Beforehand we had enough space to keep the database working and pruned down to a size that was feasible, but in the course of the last few months, they decided to halve the allowable database size which made it impossible to house all of the data and indices. What’s worse is that after requests for a full backup of the database were made, they refused to provide anything but a corrupted partial backup. We tried very hard to make the chunked backups necessary to put the entire database into a format that we could move, but in the midst of it (moving millions of records only tens of thousands at a time) they pulled the plug.

So what does this mean?

It means that we need to re-imagine the library and figure out where to go from here. The most requested feature was the blog hit counter, which we are going to work and restore as quickly as possible. The actual archive (which grew to a grand total of 15 gigabytes of archived posts, index, and blog reading trend data) cannot be resurrected.

So, stay tuned. We’ll be back.

via The Biblioblog Reference Library. Besides the unrecoverable data, hopefully the balance of the restoration will proceed smoothly.

On the Web (February 8, 2013)

On the web:

On the Web (February 7, 2013)

On the web:
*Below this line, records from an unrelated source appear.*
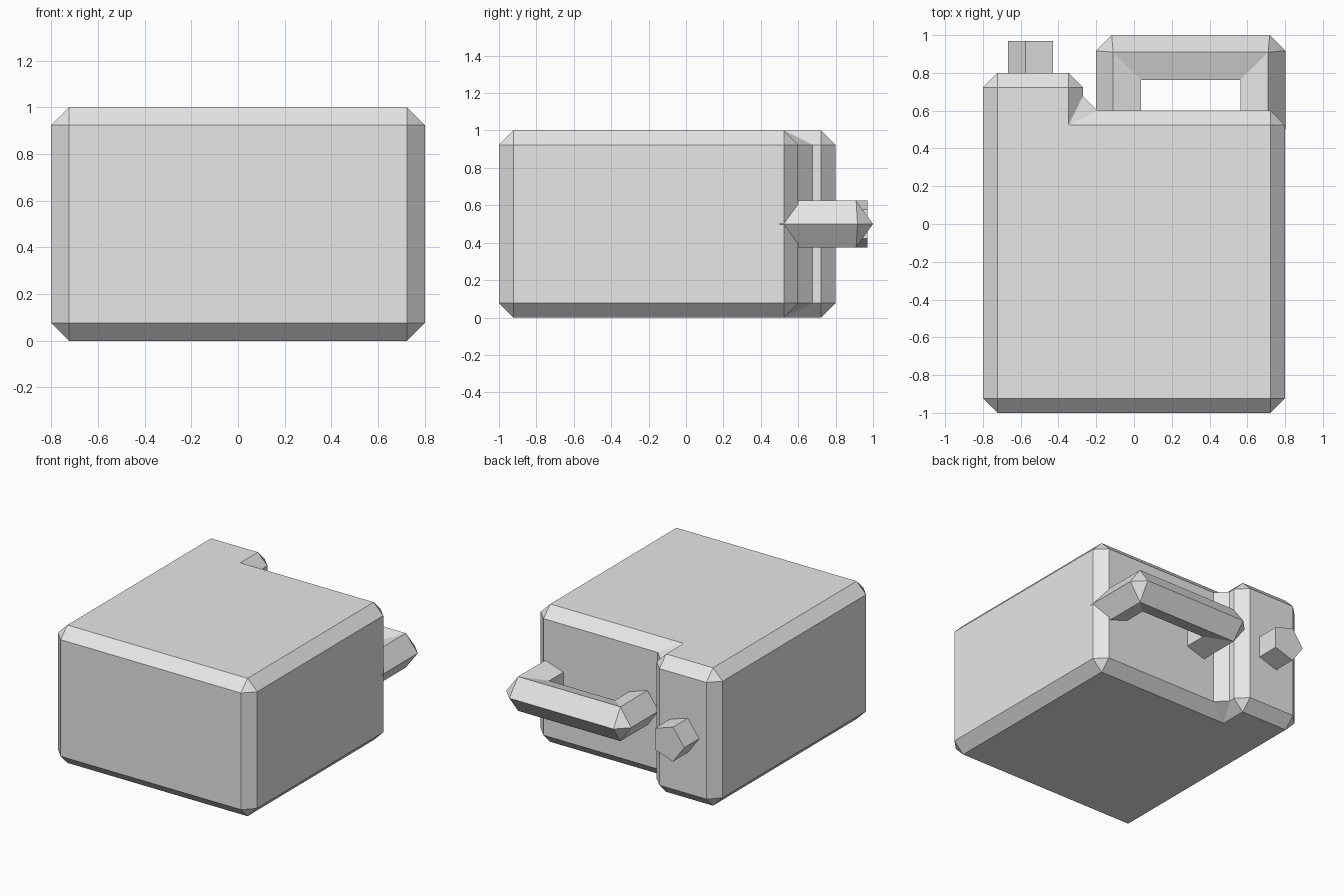
import bpy, bmesh
from math import cos, sin, tau

if "Cube" in bpy.data.objects:
    bpy.data.objects.remove(bpy.data.objects["Cube"], do_unlink=True)

grey = bpy.data.materials.new("light_grey")
grey.use_nodes = True
grey.diffuse_color = (0.8, 0.8, 0.8, 1)
grey.node_tree.nodes["Principled BSDF"].inputs["Base Color"].default_value = (0.8, 0.8, 0.8, 1)


def loft(name, rings):
    """Closed solid skinned through equal-length rings, with capped ends."""
    bm = bmesh.new()
    loops = [[bm.verts.new(p) for p in ring] for ring in rings]
    n = len(rings[0])
    for a, b in zip(loops, loops[1:]):
        for i in range(n):
            j = (i + 1) % n
            bm.faces.new((a[i], a[j], b[j], b[i]))
    bm.faces.new(loops[0])
    bm.faces.new(loops[-1])
    # coincident points collapse, turning corner quads into triangles
    bmesh.ops.remove_doubles(bm, verts=bm.verts, dist=0.0005)
    bmesh.ops.recalc_face_normals(bm, faces=bm.faces)
    mesh = bpy.data.meshes.new(name)
    bm.to_mesh(mesh)
    bm.free()
    mesh.materials.append(grey)
    obj = bpy.data.objects.new(name, mesh)
    bpy.context.collection.objects.link(obj)
    return obj


# Canister body: stepped outline with chamfered edges
C = 0.077
flat = [(-0.8 + C, -1 + C), (0.8 - C, -1 + C), (0.8 - C, 0.6 - C),
        (-0.27 - C, 0.6 - C), (-0.27 - C, 0.8 - C), (-0.8 + C, 0.8 - C)]
# outward direction of the wall entering and leaving each corner
walls = [(0, -1), (1, 0), (0, 1), (1, 0), (0, 1), (-1, 0)]
wide, narrow = [], []
for i, (x, y) in enumerate(flat):
    before, after = walls[i - 1], walls[i]
    pair = [(x + C * d[0], y + C * d[1]) for d in (before, after)]
    if i == 3:  # inner corner of the step
        pair = [(-0.27 + C, 0.6), (-0.27, 0.6 + C)]
    wide += pair
    narrow += [(x, y)] * 2
loft("canister_body", [[(x, y, z) for x, y in outline] for outline, z in
                       ((narrow, 0), (wide, C), (wide, 1 - C), (narrow, 1))])

# Pentagon section shared by the cap and the handle, first point outward
R = 0.131
section = [(R * cos(tau * k / 5), R * sin(tau * k / 5)) for k in range(5)]

# Spout cap
loft("spout_cap", [[(-0.535 - o, y, 0.5 + h) for o, h in section] for y in (0.75, 0.97)])

# Handle: two legs and a grip, mitred, with the outer corners clipped
MID, HALF, BACK, CLIP = 0.3, 0.37, 0.869, 0.083


def leg_rings(s):
    foot = [(MID + s * (HALF + o), 0.5, 0.5 + h) for o, h in section]
    corner = [(MID + s * (HALF + o), BACK + o, 0.5 + h) for o, h in section]
    x, y, z = corner[0]
    return [foot, [(x, y - CLIP, z)] + corner[1:], [(x - s * CLIP, y, z)] + corner[1:]]


loft("handle", leg_rings(-1) + leg_rings(1)[::-1])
  • Larry Hurtado comments on Alan Mugridge’s PhD thesis, “Stages of Development in Scribal Professionalism in Early Christian Circles,” which is currently under revision for publication.
  • Nathan Eubank enters the biblioblogosphere (HT: Stephen Carlson).
  • Baker is now releasing the “Teach the Text” commentary series. Currently available is Marvin Pate’s volume on Romans, and Robert Chisholm’s volume on Samuel is available for preorder (HT: M. Miller).